Within the grounds of Bunratty Castle is Bunratty Folk Park where 19th century life is vividly recreated. Set on 26 acres, the impressive park features over 30 buildings in a ‘living’ village and rural setting.
Meet and chat with the Bean an Ti (Woman of the House) and various street characters including the Policeman and Schoolteacher who give the site its sparkle.
It’s a wonderful experience for adults and children alike with something for everyone to enjoy!. Traditional crafts of an earlier age may be observed in action basket weaving, candle making and the home-baking of bread. A collection of early agricultural machinery is also on show.

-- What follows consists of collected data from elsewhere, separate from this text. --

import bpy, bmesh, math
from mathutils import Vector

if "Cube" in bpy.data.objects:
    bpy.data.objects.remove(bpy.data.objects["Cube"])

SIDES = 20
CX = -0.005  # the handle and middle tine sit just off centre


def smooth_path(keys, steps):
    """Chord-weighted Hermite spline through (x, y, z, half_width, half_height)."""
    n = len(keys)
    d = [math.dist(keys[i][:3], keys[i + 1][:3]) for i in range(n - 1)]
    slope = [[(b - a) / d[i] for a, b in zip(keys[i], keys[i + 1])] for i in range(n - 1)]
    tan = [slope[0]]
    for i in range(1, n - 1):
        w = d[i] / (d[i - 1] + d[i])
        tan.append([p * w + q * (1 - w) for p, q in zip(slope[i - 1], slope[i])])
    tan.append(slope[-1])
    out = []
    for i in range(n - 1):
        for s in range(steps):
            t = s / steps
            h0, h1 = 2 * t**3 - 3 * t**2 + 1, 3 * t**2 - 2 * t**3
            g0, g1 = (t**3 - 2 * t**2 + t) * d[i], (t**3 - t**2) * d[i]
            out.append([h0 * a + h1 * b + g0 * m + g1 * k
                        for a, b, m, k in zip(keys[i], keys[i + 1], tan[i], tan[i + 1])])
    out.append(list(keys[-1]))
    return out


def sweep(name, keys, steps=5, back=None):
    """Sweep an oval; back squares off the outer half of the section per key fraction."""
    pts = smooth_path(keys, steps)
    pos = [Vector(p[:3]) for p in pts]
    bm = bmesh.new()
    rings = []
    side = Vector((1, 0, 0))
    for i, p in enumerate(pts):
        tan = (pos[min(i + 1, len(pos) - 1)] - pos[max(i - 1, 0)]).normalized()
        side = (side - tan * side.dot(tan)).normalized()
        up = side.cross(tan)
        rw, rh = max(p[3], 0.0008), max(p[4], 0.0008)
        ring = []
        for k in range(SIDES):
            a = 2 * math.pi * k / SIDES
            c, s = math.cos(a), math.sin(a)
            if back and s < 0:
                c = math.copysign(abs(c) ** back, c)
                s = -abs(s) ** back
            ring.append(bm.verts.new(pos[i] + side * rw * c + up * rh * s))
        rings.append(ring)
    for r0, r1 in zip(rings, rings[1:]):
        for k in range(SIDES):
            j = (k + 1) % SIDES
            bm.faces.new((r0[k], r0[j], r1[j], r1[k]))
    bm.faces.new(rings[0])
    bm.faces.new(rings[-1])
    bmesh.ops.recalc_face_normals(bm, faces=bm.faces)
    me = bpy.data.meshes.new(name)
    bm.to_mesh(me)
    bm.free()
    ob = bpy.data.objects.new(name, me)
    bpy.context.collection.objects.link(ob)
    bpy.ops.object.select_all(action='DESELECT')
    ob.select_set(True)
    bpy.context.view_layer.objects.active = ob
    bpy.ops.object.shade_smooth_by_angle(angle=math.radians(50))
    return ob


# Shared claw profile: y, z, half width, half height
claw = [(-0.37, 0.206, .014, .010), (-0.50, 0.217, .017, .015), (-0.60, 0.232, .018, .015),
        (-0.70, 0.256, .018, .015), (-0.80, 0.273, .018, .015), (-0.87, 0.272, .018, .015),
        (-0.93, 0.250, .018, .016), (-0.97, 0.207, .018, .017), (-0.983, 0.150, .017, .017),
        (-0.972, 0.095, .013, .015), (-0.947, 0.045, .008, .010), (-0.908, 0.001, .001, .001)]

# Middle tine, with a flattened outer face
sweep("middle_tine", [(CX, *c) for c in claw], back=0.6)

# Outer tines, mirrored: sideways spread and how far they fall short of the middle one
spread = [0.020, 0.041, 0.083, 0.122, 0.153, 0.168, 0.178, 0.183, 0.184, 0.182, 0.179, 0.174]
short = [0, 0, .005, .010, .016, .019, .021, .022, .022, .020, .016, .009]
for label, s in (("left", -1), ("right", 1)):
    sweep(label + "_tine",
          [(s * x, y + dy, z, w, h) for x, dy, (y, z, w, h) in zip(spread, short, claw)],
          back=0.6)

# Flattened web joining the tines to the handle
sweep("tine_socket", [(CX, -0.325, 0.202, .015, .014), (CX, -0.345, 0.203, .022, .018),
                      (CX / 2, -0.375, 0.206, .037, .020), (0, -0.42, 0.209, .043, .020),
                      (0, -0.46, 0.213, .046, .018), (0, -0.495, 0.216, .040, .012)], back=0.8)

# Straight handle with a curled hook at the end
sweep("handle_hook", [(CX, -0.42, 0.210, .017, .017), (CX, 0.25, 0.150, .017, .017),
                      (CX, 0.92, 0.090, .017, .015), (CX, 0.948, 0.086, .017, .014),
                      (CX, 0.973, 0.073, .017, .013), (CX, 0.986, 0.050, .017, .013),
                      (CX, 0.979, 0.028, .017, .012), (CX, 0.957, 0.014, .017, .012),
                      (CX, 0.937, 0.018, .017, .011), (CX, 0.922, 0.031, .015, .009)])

Knappogue Castle, near Quin
Originally a MacNamara stronghold, (built 1467). Restored in the 19th century by Lord Dunboyne. The castle passed to the Land Commission in the late 1920s and was re-sold in 1966. The new owner refurbished the interior in 15th century style. The castle is open to visitors and medieval banquets are served from March to October. Admission charge.
Tipperary Crystal Design Centre
Situated in Birdhill, the Design Centre boasts a magnificent display of Tipperary Crystal on the ground floor whilst in the Food Hall, a mouth-watering array of fine preserves, chutneys, oils and hand-made chocolates are available to tempt one and all. The Gift Department on the first floor offers a mix of Irish made products including Eden Pottery, Newbridge Cutlery and Jewellery, Linen, Rhynhart Bronze, Louise Kennedy Clothing, Scarves, Soaps and Candles. The choices are endless.
The unique diversity of the Burren’s flora has constantly attracted much attention and is at its best about mid-May or a little later.
Its extraordinary rock formations, spreading over 500 sq km, have been refereed to by many observers including General Ludlow, who led Cromwellian forces to Limerick and Clare in 1651 as “a lunar landscape”. The Limestone pavements are a direct result of glaciation and erosion. The area is rich in megalithic tombs and ring forts steeped in antiquity.
In the picturesque village of Kilfenora, The Burren Centre gives the visitor an introduction to the visual delights and ancient mysteries which await to be discovered in this unspoiled corner of Ireland.
Birr Castle Demesne and Historical Science Centre
Birr Castle, Co. Offaly Includes one of the most amazing gardens in the country with Formal Garden and River Garden. It is a parkland with thousands of rare trees and plants collected all over the world, rivers, a lake and waterfall.
In the grounds is the Great Telescope, built by the third Earl of Rosse in the 1840s. It was the largest in the world for 70 years. The Historic Science Centre is a superb visit. It contains astronomical instruments, cameras, photographs and photographic equiptment used by the third and fourth Earls and Mary, Countess of Rosse, in the middle and late 1800s.
The impressive castle at Portumna was the seat of the Clanricarde Burkes, for so long the most important landowners in County Galway. It was completed c. 1617 by Richard Burke, 4th Earl of Clanricarde, but was accidentally destroyed by fire in 1826. The Office of Public Works has been involved in its restoration in recent times.
Killaloe Heritage Centre
Regal Killaloe, once the capital of Ireland as the 11th century seat of heroic King Brian Boru is at the south-west tip of Lough Derg. The heritage centre comprises a tourist information office, crafts centre and an exhibition tracing the history of Killaloe from the 10th century to the present day including it’s strong nautical links with Lough Derg, the largest of the River Shannon Lakes.